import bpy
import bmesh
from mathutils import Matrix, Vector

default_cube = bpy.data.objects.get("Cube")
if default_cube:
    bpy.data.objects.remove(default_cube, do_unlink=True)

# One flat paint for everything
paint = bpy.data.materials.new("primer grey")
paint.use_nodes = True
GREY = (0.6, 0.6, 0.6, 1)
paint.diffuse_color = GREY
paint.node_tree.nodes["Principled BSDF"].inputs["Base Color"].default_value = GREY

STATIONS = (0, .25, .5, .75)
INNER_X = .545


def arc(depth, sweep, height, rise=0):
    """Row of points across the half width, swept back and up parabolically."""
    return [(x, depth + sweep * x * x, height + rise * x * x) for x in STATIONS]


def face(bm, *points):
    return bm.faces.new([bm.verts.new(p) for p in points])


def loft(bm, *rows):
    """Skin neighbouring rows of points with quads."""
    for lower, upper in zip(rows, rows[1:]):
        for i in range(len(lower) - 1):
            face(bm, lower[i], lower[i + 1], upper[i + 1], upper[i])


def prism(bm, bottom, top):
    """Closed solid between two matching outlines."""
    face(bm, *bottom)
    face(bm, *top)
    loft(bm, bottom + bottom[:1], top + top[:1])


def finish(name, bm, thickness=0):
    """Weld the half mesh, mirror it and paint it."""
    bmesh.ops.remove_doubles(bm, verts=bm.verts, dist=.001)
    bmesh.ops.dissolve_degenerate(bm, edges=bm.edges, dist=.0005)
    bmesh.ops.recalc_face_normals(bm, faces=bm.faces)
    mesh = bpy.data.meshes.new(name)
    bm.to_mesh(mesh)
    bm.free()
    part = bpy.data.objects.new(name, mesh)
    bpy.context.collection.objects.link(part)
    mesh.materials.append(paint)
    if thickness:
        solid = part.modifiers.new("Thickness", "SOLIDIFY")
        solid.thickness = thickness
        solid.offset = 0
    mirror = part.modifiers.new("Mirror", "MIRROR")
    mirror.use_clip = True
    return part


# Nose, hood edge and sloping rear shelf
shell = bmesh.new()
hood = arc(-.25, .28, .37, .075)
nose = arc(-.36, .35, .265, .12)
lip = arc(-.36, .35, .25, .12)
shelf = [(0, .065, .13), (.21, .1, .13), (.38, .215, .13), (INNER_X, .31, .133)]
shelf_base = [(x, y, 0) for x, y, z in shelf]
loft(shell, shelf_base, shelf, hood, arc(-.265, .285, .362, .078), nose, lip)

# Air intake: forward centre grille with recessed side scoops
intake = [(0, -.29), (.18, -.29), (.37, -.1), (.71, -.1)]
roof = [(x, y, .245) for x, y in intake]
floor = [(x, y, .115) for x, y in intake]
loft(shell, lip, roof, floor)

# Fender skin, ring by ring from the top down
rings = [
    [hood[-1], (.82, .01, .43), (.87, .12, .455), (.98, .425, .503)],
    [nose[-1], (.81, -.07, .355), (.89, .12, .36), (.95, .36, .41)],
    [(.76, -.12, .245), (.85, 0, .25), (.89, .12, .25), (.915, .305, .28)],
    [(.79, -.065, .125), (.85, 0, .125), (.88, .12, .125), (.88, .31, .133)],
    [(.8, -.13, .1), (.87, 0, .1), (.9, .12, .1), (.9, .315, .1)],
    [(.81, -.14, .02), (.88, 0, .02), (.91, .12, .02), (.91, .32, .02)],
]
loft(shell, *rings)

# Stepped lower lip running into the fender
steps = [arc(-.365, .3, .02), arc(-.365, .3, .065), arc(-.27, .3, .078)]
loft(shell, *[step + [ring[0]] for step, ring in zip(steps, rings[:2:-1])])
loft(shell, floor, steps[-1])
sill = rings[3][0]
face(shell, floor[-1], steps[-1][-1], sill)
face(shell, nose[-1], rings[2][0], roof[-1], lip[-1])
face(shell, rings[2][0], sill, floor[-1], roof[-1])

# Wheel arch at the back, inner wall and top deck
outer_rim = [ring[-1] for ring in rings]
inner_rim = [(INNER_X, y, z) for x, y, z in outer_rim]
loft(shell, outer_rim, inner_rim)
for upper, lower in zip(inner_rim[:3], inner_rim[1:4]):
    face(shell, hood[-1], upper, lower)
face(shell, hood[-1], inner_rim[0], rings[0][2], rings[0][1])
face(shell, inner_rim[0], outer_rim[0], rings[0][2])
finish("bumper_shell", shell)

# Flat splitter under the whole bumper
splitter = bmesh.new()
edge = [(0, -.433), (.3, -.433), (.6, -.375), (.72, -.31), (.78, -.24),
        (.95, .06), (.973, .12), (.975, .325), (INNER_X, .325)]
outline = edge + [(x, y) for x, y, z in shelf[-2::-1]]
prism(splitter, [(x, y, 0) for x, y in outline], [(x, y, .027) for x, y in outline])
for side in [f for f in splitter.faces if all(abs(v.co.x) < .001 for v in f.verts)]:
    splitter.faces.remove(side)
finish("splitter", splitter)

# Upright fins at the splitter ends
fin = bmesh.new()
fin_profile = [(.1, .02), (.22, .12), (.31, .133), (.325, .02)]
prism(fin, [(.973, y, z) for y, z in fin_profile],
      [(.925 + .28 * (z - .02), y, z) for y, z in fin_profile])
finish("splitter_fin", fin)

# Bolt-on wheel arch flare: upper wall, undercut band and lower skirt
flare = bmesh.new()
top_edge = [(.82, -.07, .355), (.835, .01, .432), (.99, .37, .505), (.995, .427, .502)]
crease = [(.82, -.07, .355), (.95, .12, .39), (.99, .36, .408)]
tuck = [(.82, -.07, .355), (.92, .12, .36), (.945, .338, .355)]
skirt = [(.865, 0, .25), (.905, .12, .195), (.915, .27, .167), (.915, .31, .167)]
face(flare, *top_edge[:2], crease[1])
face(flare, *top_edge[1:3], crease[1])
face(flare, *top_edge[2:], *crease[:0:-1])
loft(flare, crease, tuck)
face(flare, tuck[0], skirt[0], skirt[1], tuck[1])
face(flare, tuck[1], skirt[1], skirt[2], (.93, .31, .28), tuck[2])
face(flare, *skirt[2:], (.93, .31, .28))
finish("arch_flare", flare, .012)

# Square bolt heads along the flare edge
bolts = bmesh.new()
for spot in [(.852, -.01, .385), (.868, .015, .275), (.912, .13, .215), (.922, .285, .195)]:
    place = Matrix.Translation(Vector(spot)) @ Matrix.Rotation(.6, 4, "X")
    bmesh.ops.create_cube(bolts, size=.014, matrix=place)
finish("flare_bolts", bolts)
· · · · ·
__Assigned task__
Search the listing for the string "lower". Copy each line where it turns up.

__Result below__
    for lower, upper in zip(rows, rows[1:]):
        for i in range(len(lower) - 1):
            face(bm, lower[i], lower[i + 1], upper[i + 1], upper[i])
# Stepped lower lip running into the fender
for upper, lower in zip(inner_rim[:3], inner_rim[1:4]):
    face(shell, hood[-1], upper, lower)
# Bolt-on wheel arch flare: upper wall, undercut band and lower skirt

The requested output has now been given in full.